● WORK REQUIRED
Find and copy every line in the records that includes the string "paper".

--------------------

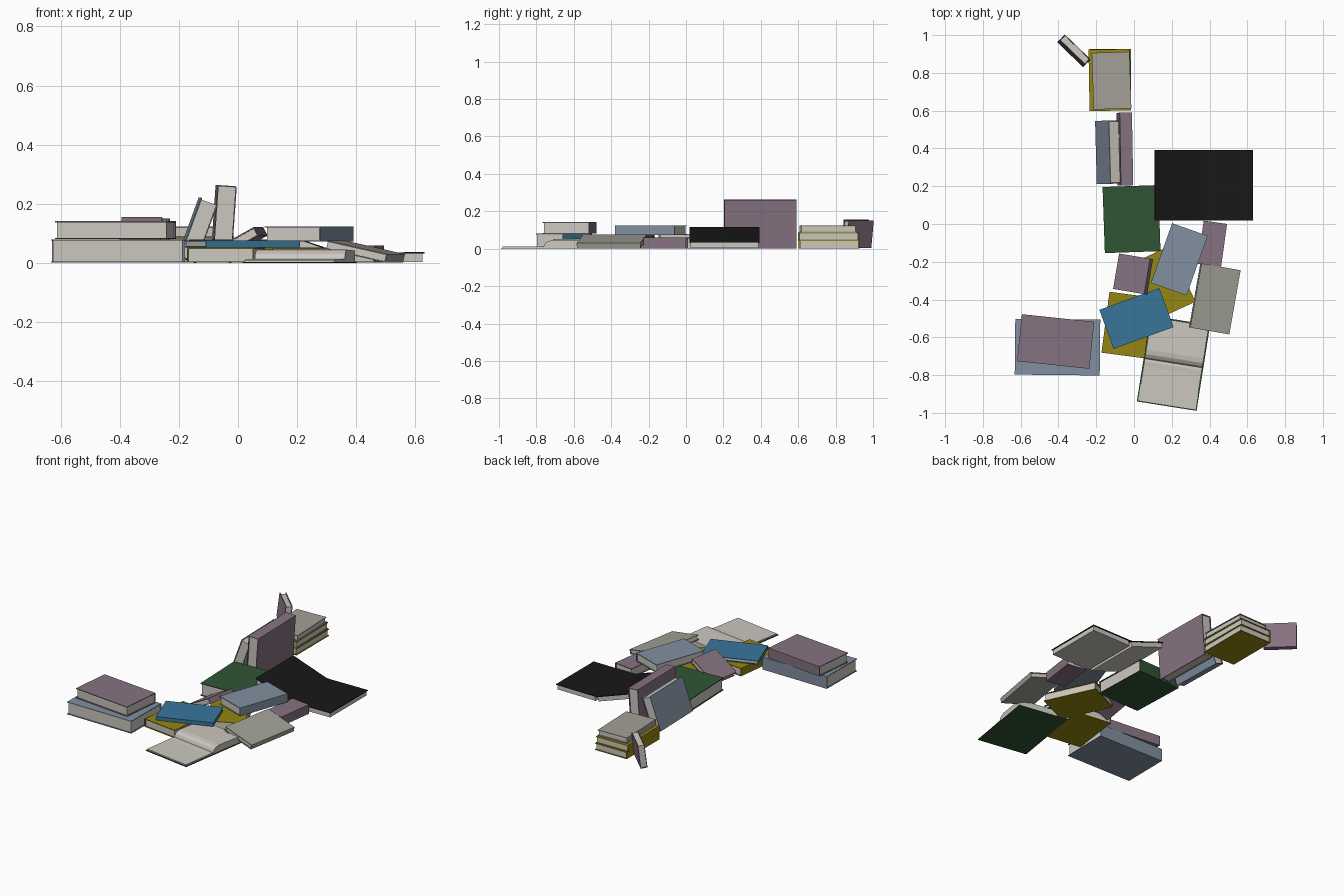
import bpy, bmesh
from math import radians
from mathutils import Matrix, Vector

if "Cube" in bpy.data.objects:
    bpy.data.objects.remove(bpy.data.objects["Cube"])

COLORS = {
    "mauve": (0.24, 0.17, 0.22), "slate": (0.22, 0.28, 0.35), "green": (0.03, 0.09, 0.035),
    "black": (0.009, 0.009, 0.009), "ochre": (0.30, 0.24, 0.006), "blue": (0.04, 0.18, 0.33),
    "grey": (0.36, 0.35, 0.31), "paper": (0.60, 0.57, 0.52),
}
MATS = {}
for key, rgb in COLORS.items():
    MATS[key] = bpy.data.materials.new(key)
    MATS[key].diffuse_color = (*rgb, 1)


def prism(name, profile, length, color, matrix):
    """Extrude an x-z outline along y, centred on y = 0."""
    bm = bmesh.new()
    face = bm.faces.new([bm.verts.new((x, -length / 2, z)) for x, z in profile])
    ext = bmesh.ops.extrude_face_region(bm, geom=[face])
    verts = [e for e in ext["geom"] if isinstance(e, bmesh.types.BMVert)]
    bmesh.ops.translate(bm, verts=verts, vec=Vector((0, length, 0)))
    bmesh.ops.recalc_face_normals(bm, faces=bm.faces)
    mesh = bpy.data.meshes.new(name)
    bm.to_mesh(mesh)
    bm.free()
    mesh.materials.append(MATS[color])
    obj = bpy.data.objects.new(name, mesh)
    obj.matrix_world = matrix
    bpy.context.collection.objects.link(obj)


def place(loc, yaw=0, tilt=0):
    return (Matrix.Translation(loc) @ Matrix.Rotation(radians(yaw), 4, 'Z')
            @ Matrix.Rotation(radians(tilt), 4, 'Y'))


def book(name, color, size, loc, yaw=0, tilt=0):
    """Closed book centred on loc; the spine is on local -x."""
    w, l, t = size[0] / 2, size[1], size[2] / 2
    c, inset = 0.004, 0.006
    m = place(loc, yaw, tilt)
    cover = [(w, -t), (-w, -t), (-w, t), (w, t), (w, t - c),
             (-w + c, t - c), (-w + c, -t + c), (w, -t + c)]
    pages = [(-w + c, -t + c), (w - inset, -t + c), (w - inset, t - c), (-w + c, t - c)]
    prism(name + "_cover", cover, l, color, m)
    prism(name + "_pages", pages, l - 2 * inset, "paper", m)


# Two-book stack on the left
book("stack_lower_book", "slate", (0.295, 0.45, 0.078), (-0.405, -0.652, 0.041), -90.6)
book("stack_upper_book", "mauve", (0.25, 0.385, 0.061), (-0.415, -0.622, 0.111), -96)

# Loose pile in the middle
book("ochre_book_front", "ochre", (0.23, 0.325, 0.05), (-0.037, -0.535, 0.027), -7.5)
book("ochre_book_middle", "ochre", (0.23, 0.325, 0.05), (0.153, -0.312, 0.027), 24.8)
book("thin_blue_book", "blue", (0.22, 0.338, 0.023), (0.013, -0.50, 0.0645), 110)
book("slate_top_book", "slate", (0.20, 0.335, 0.052), (0.24, -0.187, 0.098), 160.5)
book("small_leaning_book", "mauve", (0.19, 0.19, 0.033), (-0.005, -0.265, 0.0615), 170.5, 29)
book("small_flat_book", "mauve", (0.125, 0.23, 0.058), (0.415, -0.105, 0.03), 172)
book("grey_tilted_book", "grey", (0.215, 0.345, 0.03), (0.428, -0.396, 0.039), 170, -12.5)
book("large_green_book", "green", (0.35, 0.295, 0.078), (-0.013, 0.026, 0.04), -88)

# Books standing on edge
book("standing_mauve_book", "mauve", (0.26, 0.385, 0.065), (-0.049, 0.397, 0.132), 1, 94)
book("leaning_slate_book", "slate", (0.213, 0.335, 0.06), (-0.137, 0.38, 0.111), 1.5, -70)
book("rear_standing_book", "mauve", (0.148, 0.19, 0.04), (-0.318, 0.917, 0.079), 46, -83)

# Three-book stack at the back
book("rear_stack_bottom", "ochre", (0.22, 0.325, 0.043), (-0.126, 0.765, 0.0225), 0)
book("rear_stack_middle", "ochre", (0.22, 0.325, 0.042), (-0.128, 0.762, 0.0655), 1)
book("rear_stack_top", "grey", (0.20, 0.30, 0.036), (-0.119, 0.759, 0.105), 2)

# Open book lying face up, thin side in front and thick side behind
m = place((0.209, -0.737, 0), 81)
prism("open_book_cover", [(-0.23, 0), (0.23, 0), (0.23, 0.004), (-0.23, 0.004)], 0.32, "green", m)
prism("open_book_pages", [(-0.224, 0.004), (0.224, 0.004), (0.224, 0.042), (0.05, 0.045),
                          (0.025, 0.041), (0.008, 0.030), (0, 0.012), (-0.015, 0.015),
                          (-0.04, 0.013), (-0.224, 0.011)], 0.308, "paper", m)

# Open book lying face down, its left half propped on the green book
m = place((0, 0.205, 0))
prism("face_down_cover", [(0.11, 0.116), (0.342, 0.036), (0.37, 0.035), (0.63, 0.037),
                          (0.63, 0.033), (0.37, 0.031), (0.341, 0.032), (0.109, 0.112)],
      0.375, "black", m)
prism("face_down_left_pages", [(0.119, 0.1085), (0.345, 0.0315), (0.338, 0.004), (0.112, 0.081)],
      0.363, "paper", m)
prism("face_down_right_pages", [(0.365, 0.031), (0.624, 0.033), (0.624, 0.004), (0.358, 0.002)],
      0.363, "paper", m)

for m in bpy.data.materials:
    if m.users and not m.is_grease_pencil:
        m.use_nodes = True
        m.node_tree.nodes["Principled BSDF"].inputs["Base Color"].default_value = m.diffuse_color
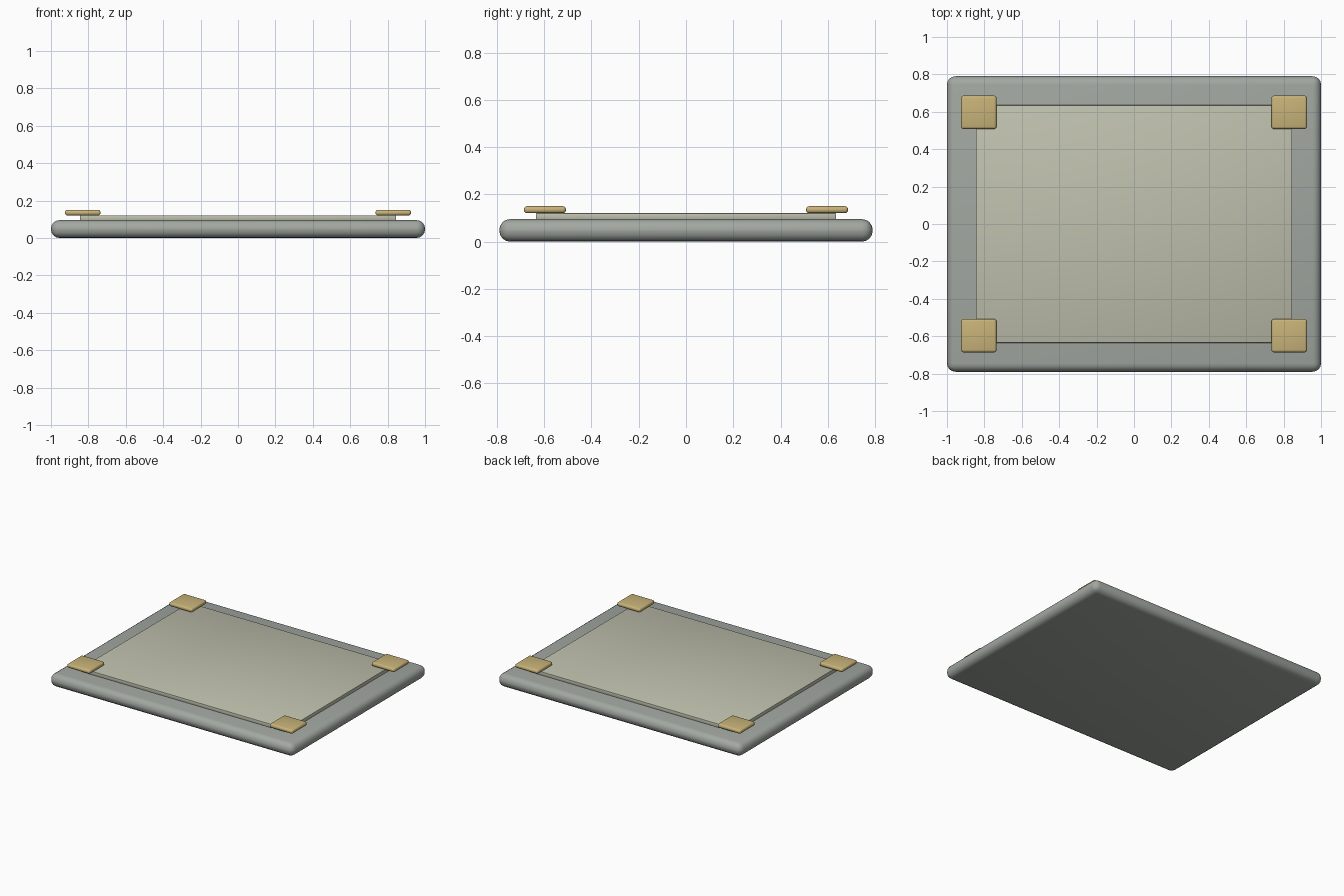
import bpy

if "Cube" in bpy.data.objects:
    bpy.data.objects.remove(bpy.data.objects["Cube"])


def material(name, color):
    m = bpy.data.materials.new(name)
    m.diffuse_color = (*color, 1)
    m.use_nodes = True
    m.node_tree.nodes["Principled BSDF"].inputs["Base Color"].default_value = m.diffuse_color
    return m


def rounded_box(name, center, size, radius, segments, mat):
    bpy.ops.mesh.primitive_cube_add(size=1, location=center)
    ob = bpy.context.object
    ob.name = name
    ob.scale = size
    bpy.ops.object.transform_apply(location=False, rotation=False, scale=True)
    bevel = ob.modifiers.new("rounded_edges", 'BEVEL')
    bevel.width = radius
    bevel.segments = segments
    bpy.ops.object.modifier_apply(modifier=bevel.name)
    bpy.ops.object.shade_smooth_by_angle(angle=0.6)
    ob.data.materials.append(mat)
    return ob


frame_mat = material("frame_grey", (0.36, 0.39, 0.36))
panel_mat = material("panel_cream", (0.52, 0.53, 0.42))
clip_mat = material("clip_brass", (0.58, 0.45, 0.19))

# Thick slab with rounded rim
rounded_box("base_slab", (0, 0, 0.0475), (2.0, 1.58, 0.095), 0.045, 4, frame_mat)

# Thin sheet lying on the slab
rounded_box("panel", (0, 0, 0.107), (1.69, 1.27, 0.028), 0.004, 2, panel_mat)

# Corner clips
for sx, side in ((-1, "left"), (1, "right")):
    for sy, end in ((-1, "front"), (1, "back")):
        rounded_box(f"corner_clip_{end}_{side}", (sx * 0.83, sy * 0.597, 0.135),
                    (0.19, 0.178, 0.03), 0.013, 3, clip_mat)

--------------------

● EXPECTED ANSWER
    "grey": (0.36, 0.35, 0.31), "paper": (0.60, 0.57, 0.52),
    prism(name + "_pages", pages, l - 2 * inset, "paper", m)
                          (-0.04, 0.013), (-0.224, 0.011)], 0.308, "paper", m)
      0.363, "paper", m)
      0.363, "paper", m)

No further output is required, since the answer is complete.